To draw this business cycle, we have to be able to plot real GDP over time. Here is the basic approach most economic forecasters take to calculate GDP:
GDP = C + I + G + (X – M)
C = Consumption
I = Investment
G = Government Spending
(X – M) = Net Exports (the difference between imports and exports). If Imports > Exports Then a Country Runs a Trade Deficit
The four drivers of GDP growth include consumption, investment, government spending, and net exports. Where net exports represent the difference between the exports of a nation, and its imports. If imports exceed exports, a country is running a trade deficit.
At GuerillaStockTrading.com, I track what are called the leading economic indicators, that I use to try and predict movements in the business cycle.
For example, to track consumption, I may watch the Consumer Confidence report closely. The idea is that a more confident consumer will spend more, and therefore GDP growth will increase. Consumer confidence is considered to be a leading economic indicator of future growth.
Similarily to track investment, I may watch a leading economic indicator like the ISM Manufacturing Index. This is a broad and quite accurate measure of the health of the manufacturing sector, and a healthy ISM index with the value above 50, likely means an expanding economy.
I also pay very close attention to inflation by tracking the consumer price index or CPI. If this index shows inflation rising, the Federal Reserve might raise interest rates and thereby slow down GDP growth.
Gross domestic product (GDP) is a monetary measure of the value of all final goods and services produced in a period (quarterly or yearly). GDP estimates are commonly used to determine the economic performance of a whole country or region, and to make international comparisons. Nominal GDP however do not reflect differences in the cost of living and the inflation rates of the countries, therefore using a GDP PPP per capita basis is arguably more useful when comparing differences in living standards between nations.

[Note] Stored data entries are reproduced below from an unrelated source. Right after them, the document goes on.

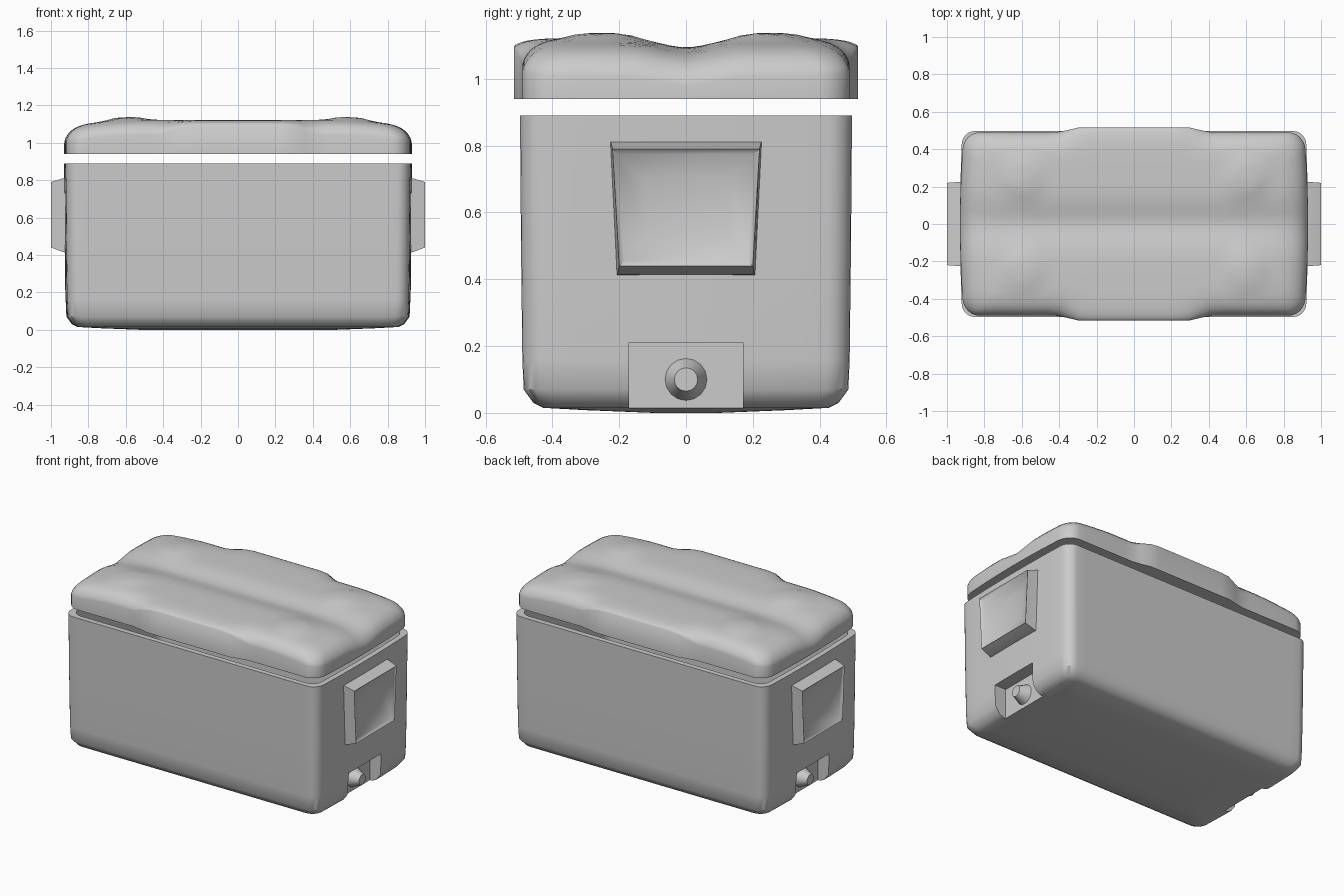
import bpy, bmesh, math
from mathutils import Matrix

if "Cube" in bpy.data.objects:
    bpy.data.objects.remove(bpy.data.objects["Cube"])


def outline(hx, hy, r, bow=0.0, bulge=0.0):
    """Rounded rectangle, optionally bowed at the ends and bulged at front/back."""
    n, m = 28, 10
    pts = []
    corners = [(1, -1, -90), (1, 1, 0), (-1, 1, 90), (-1, -1, 180)]
    for i, (sx, sy, a0) in enumerate(corners):
        cx, cy = sx * (hx - r), sy * (hy - r)
        for k in range(7):
            a = math.radians(a0 + 15 * k)
            pts.append((cx + r * math.cos(a), cy + r * math.sin(a)))
        # straight run to the next corner
        nx, ny, _ = corners[(i + 1) % 4]
        ex = nx * (hx - r) + r * math.cos(a)
        ey = ny * (hy - r) + r * math.sin(a)
        if sx == nx:
            ex = pts[-1][0]
        else:
            ey = pts[-1][1]
        x0, y0 = pts[-1]
        c = m if sx == nx else n
        pts += [(x0 + (ex - x0) * t / c, y0 + (ey - y0) * t / c) for t in range(1, c)]
    out = []
    for x, y in pts:
        x -= math.copysign(bow * (y / hy) ** 2, x) * (abs(x) / hx) ** 4
        t = max(0, min(1, (0.39 - abs(x)) / 0.07))
        y += math.copysign(bulge * t, y)
        out.append((x, y))
    return out


def loft(name, rings):
    """Skin a list of equal-length rings and cap both ends."""
    bm = bmesh.new()
    vs = [[bm.verts.new(p) for p in ring] for ring in rings]
    n = len(vs[0])
    for a, b in zip(vs, vs[1:]):
        for i in range(n):
            j = (i + 1) % n
            bm.faces.new((a[i], a[j], b[j], b[i]))
    bm.faces.new(vs[0][::-1])
    bm.faces.new(vs[-1])
    bmesh.ops.recalc_face_normals(bm, faces=bm.faces)
    return finish(name, bm)


def finish(name, bm):
    me = bpy.data.meshes.new(name)
    bm.to_mesh(me)
    bm.free()
    ob = bpy.data.objects.new(name, me)
    bpy.context.collection.objects.link(ob)
    return ob


def smooth(ob, angle=40):
    bpy.ops.object.select_all(action='DESELECT')
    ob.select_set(True)
    bpy.context.view_layer.objects.active = ob
    bpy.ops.object.shade_smooth_by_angle(angle=math.radians(angle))


# Body: tapered tub with chamfered foot, flat rim and cavity
base = outline(0.93, 0.497, 0.07, bow=0.012)


def body_ring(z, d):
    return [(x * (1 - d / 0.93), y * (1 - d / 0.497), z) for x, y in base]


body = loft("body", [body_ring(z, d) for z, d in [
    (0.0, 0.40), (0.008, 0.2), (0.015, 0.07), (0.03, 0.04), (0.07, 0.011), (0.16, 0.007),
    (0.5, 0.003), (0.89, 0.0), (0.89, 0.035), (0.3, 0.05)]])

# Drain recesses at the foot of both ends
for s in (-1, 1):
    bpy.ops.mesh.primitive_cube_add(size=1, location=(s * 0.92, 0, 0.08))
    cutter = bpy.context.object
    cutter.name = "drain_cutter"
    cutter.scale = (0.16, 0.34, 0.26)
    cutter.hide_render = True
    mod = body.modifiers.new("recess", 'BOOLEAN')
    mod.object, mod.operation, mod.solver = cutter, 'DIFFERENCE', 'EXACT'
    bpy.context.view_layer.objects.active = body
    bpy.ops.object.modifier_apply(modifier=mod.name)
    bpy.data.objects.remove(cutter)
smooth(body)

# Lid: crowned top with centre valley, raised corners and boxier middle
rim = outline(0.93, 0.49, 0.09, bow=0.02, bulge=0.025)


def lid_top(x, y):
    z = 1.122 - 0.03 * max(0, (abs(x) - 0.55) / 0.35) ** 1.5
    z -= 0.028 * math.exp(-(y / 0.1) ** 2)
    r = math.hypot(abs(x) - 0.6, abs(y) - 0.25)
    return z + 0.016 * math.exp(-(r / 0.11) ** 4)


def lid_ring(d, f):
    ring = []
    for x, y in rim:
        px, py = x * (1 - d / 0.93), y * (1 - d / 0.49)
        mid = max(0, min(1, (0.42 - abs(x)) / 0.14)) if abs(y) > 0.4 else 0
        drop = f * (0.08 - 0.055 * mid)
        ring.append((px, py, lid_top(px, py) - drop))
    return ring


rings = [[(x, y, 0.94) for x, y in rim]]
rings += [lid_ring(d, f) for d, f in [
    (0, 1), (0.005, 0.78), (0.018, 0.53), (0.035, 0.33), (0.06, 0.17), (0.09, 0.07), (0.12, 0.02),
    (0.16, 0), (0.2, 0), (0.24, 0), (0.28, 0), (0.32, 0), (0.36, 0), (0.4, 0), (0.44, 0), (0.475, 0)]]
smooth(loft("lid", rings), 50)

# Side handles: tapered blocks with a shallow dished grip; drain plugs below
for s, side in ((-1, "left"), (1, "right")):
    rects = [(0.90, 0.21, 0.41, 0.23, 0.815), (0.935, 0.205, 0.415, 0.225, 0.81),
             (1.0, 0.2, 0.44, 0.22, 0.79), (0.985, 0.185, 0.455, 0.205, 0.775),
             (0.96, 0.12, 0.53, 0.13, 0.70)]
    smooth(loft(side + "_handle", [[(s * x, -b, z0), (s * x, b, z0), (s * x, t, z1), (s * x, -t, z1)]
                                   for x, b, z0, t, z1 in rects]), 45)
    bm = bmesh.new()
    bmesh.ops.create_cone(bm, cap_ends=True, segments=16, radius1=0.065, radius2=0.035, depth=0.07,
                          matrix=Matrix.Translation((s * 0.87, 0, 0.1)) @
                          Matrix.Rotation(s * math.pi / 2, 4, 'Y'))
    smooth(finish(side + "_drain_plug", bm))
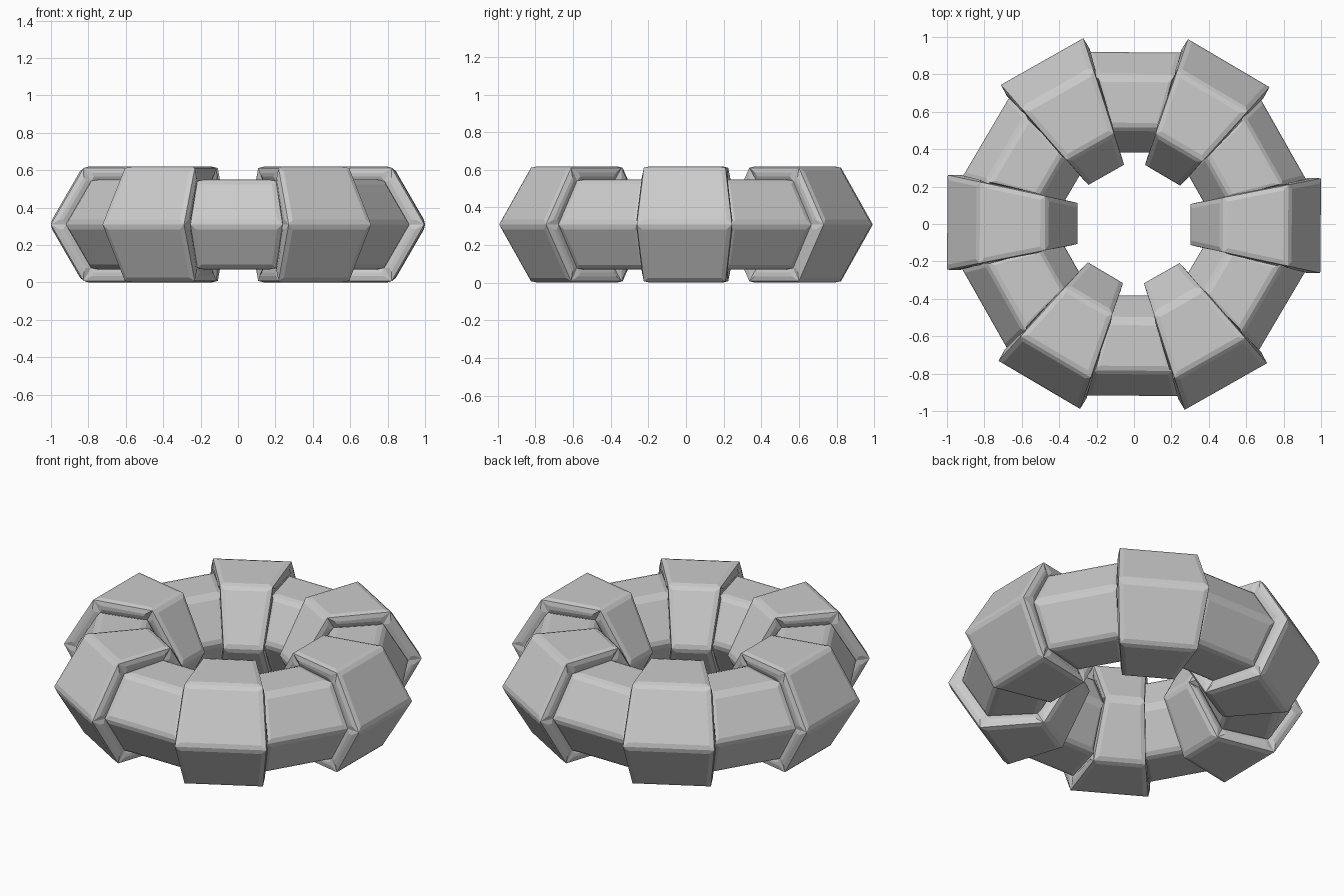
import bpy, bmesh, math
from mathutils import Matrix, Vector

cube = bpy.data.objects.get("Cube")
if cube:
    bpy.data.objects.remove(cube, do_unlink=True)

SIDES, BLOCKS = 6, 6
CENTRE = 0.65          # ring radius
THIN, THICK = 0.268, 0.348
INSET, LIFT = 0.025, 0.008
MID_Z = THICK * math.sin(math.pi / 3) + LIFT
TWIST = math.radians(-0.5)

grey = bpy.data.materials.new("light_grey")
grey.use_nodes = True
colour = (0.6, 0.6, 0.6, 1)
grey.diffuse_color = colour
grey.node_tree.nodes["Principled BSDF"].inputs["Base Color"].default_value = colour


def hexagon(bm, angle, radius, side, thick):
    """One six-sided section at the end of a block facing the given angle."""
    turn = Matrix.Rotation(angle, 3, 'Z')
    verts = []
    for i in range(SIDES):
        a = i * math.tau / SIDES
        x = CENTRE + radius * math.cos(a)
        base = CENTRE + THIN * math.cos(a)
        # thick blocks rise almost straight off the thin ring
        half = base * math.tan(math.radians(15)) + (0.007 if thick else 0)
        verts.append(bm.verts.new(
            turn @ Vector((x, side * half, radius * math.sin(a)))
            + Vector((0, 0, MID_Z))))
    return verts


def bridge(bm, first, second):
    for i in range(SIDES):
        j = (i + 1) % SIDES
        bm.faces.new((first[i], first[j], second[j], second[i]))


# alternating thick blocks and thin links, joined by step walls
bm = bmesh.new()
rings = []
for k in range(BLOCKS):
    angle = k * math.tau / BLOCKS + TWIST
    rings += [hexagon(bm, angle, THIN, -1, False),
              hexagon(bm, angle, THICK, -1, True),
              hexagon(bm, angle, THICK, 1, True),
              hexagon(bm, angle, THIN, 1, False)]
for k, ring in enumerate(rings):
    bridge(bm, ring, rings[(k + 1) % len(rings)])
bmesh.ops.recalc_face_normals(bm, faces=bm.faces[:])

# shallow raised panel on every face
bmesh.ops.inset_individual(bm, faces=bm.faces[:], thickness=INSET,
                           depth=LIFT, use_even_offset=True)

mesh = bpy.data.meshes.new("segmented_ring")
bm.to_mesh(mesh)
bm.free()
mesh.materials.append(grey)
ring_object = bpy.data.objects.new("segmented_ring", mesh)
bpy.context.collection.objects.link(ring_object)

GDP is not a complete measure of economic activity. It accounts for final output or value added at each stage of production, but not total output or total sales along the entire production process. It deliberately leaves out business-to-business (B2B) transactions in the early and intermediate stages of production, as well as sales of used goods. In the United States, the Bureau of Economic Analysis (BEA) has introduced a new quarterly statistic called gross output (GO), a broader measure that attempts to add up total sales or revenues at all stages of production.Mark Skousen was the first economist to advocate GO as an important macroeconomic tool. Other countries are following suit, such as the United Kingdom, which now producing an annual statistic called Total Output.
GDP attempts to measure the “use” economy, i.e., the value of finished goods and services ready to be used by consumers, business and government. GDP is similar to the “bottom line” (earnings) of an accounting statement, which determined the “value added” or the value of final use. GO is an estimate of the “make” economy, i.e., the monetary value of sales at all stages of production. Thus, GO is similar to the “top line” (revenues or sales) of an accounting statement. GDP and GO are not mutually exclusive, but complementary ways to examine what’s happening in an economy.
As Dale Jorgenson, Steve Landefeld, and William Nordhaus conclude in “Gross output [GO] is the natural measure of the production sector, while net output [GDP] is appropriate as a measure of welfare. Both are required in a complete system of accounts.” The largest GDP's by continent are: the United States in the Americas, Germany in Europe, Nigeria in Africa, China in Asia and Australia in Oceania.